I don’t remember much about it, except that I hated it and thought it sucked balls. So, looking at the Kestrel, I kind of figured it might ride the same way (i.e. like a brick), being similarly chunky and all. However, I didn’t think the Kestrel sucked balls at all; in fact, I found it pretty comfortable. Granted, that could have to do with the fact that, as far as road bikes go, my scranus is currently calibrated for a 33 year-old bonded aluminum Trek. Or it could have been my G.O.A.T gloves:
And the manner in which they complemented the vintage cockpit:
Especialy the leather-wrapped bars:
Or maybe it was just the sumptuous 25mm tires, which just about clear the Delta brakes, though if you ride through a puddle you will hear a scraping sound for the next few wheel revolutions:
Speaking of the Delta brakes, this was also my first time using that storied component, which is derided as much for its lack of stopping power as it is admired for its aesthetic elegance. However, so far I’ve found the derision to be unfounded, because they seem to stop just fine, at least compared to other older road brakes. Then again, as the Classic Cycle Old Crap Test Pilot, I have become accustomed to brakes are more dignified than their modern counterparts, in that they don’t order the bike to stop so much as they merely suggest it. Also, I’m slow as cold honey, so perhaps I’m lacking in objectivity.
Between the smooth contours of the frame and the components the overall visual effect is one of preternatural smoothness–except for the pedals, which are chunky as fuck:
The Record components feel almost 75% as precise as the 105 components on the ’89 bonded aluminum Trek I’ve been riding while looking 1000% better:
And the bike inspires you to attack the climbs, for the simple reason that the gearing leaves you with no choice:
Between the frame and the “aero” wheels my drag coefficient will be lower than the president’s approval rating:
And there’s no tailwind like the morale boost you get from valve caps that match your frame:
…though I wonder if they’ll ever get that patent:
The suspense is kiling me.

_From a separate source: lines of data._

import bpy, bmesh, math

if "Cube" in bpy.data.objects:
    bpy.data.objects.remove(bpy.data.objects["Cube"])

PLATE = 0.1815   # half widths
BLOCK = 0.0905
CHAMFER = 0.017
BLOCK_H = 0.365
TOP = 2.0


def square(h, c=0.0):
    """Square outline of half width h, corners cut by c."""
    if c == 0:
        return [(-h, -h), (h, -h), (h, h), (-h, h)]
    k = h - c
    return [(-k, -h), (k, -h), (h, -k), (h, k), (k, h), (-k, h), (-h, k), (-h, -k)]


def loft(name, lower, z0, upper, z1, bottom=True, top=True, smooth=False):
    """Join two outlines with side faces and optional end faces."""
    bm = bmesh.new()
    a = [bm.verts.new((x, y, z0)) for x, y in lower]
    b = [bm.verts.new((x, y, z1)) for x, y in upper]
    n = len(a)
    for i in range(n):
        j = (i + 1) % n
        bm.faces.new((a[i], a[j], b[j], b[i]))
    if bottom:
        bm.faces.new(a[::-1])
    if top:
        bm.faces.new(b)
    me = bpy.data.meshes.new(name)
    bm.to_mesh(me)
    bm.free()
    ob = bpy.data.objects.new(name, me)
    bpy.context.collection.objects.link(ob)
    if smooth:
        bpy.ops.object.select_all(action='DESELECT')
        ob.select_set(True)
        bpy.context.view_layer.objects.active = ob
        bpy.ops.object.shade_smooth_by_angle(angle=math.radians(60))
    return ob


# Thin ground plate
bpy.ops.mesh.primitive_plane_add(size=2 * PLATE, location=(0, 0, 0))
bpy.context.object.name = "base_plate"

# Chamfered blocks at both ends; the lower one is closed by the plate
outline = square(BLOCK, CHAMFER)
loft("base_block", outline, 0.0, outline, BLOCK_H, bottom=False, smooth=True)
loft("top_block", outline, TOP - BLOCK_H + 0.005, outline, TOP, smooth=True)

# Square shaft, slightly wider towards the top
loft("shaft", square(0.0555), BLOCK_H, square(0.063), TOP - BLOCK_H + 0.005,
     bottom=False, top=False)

Regardless, if you’re the Kestrel Freds who insulted me, try not to wet yourself when you see this in your helmet mirror:
At your age it’s tough to stay dry when you’re laughing that hard.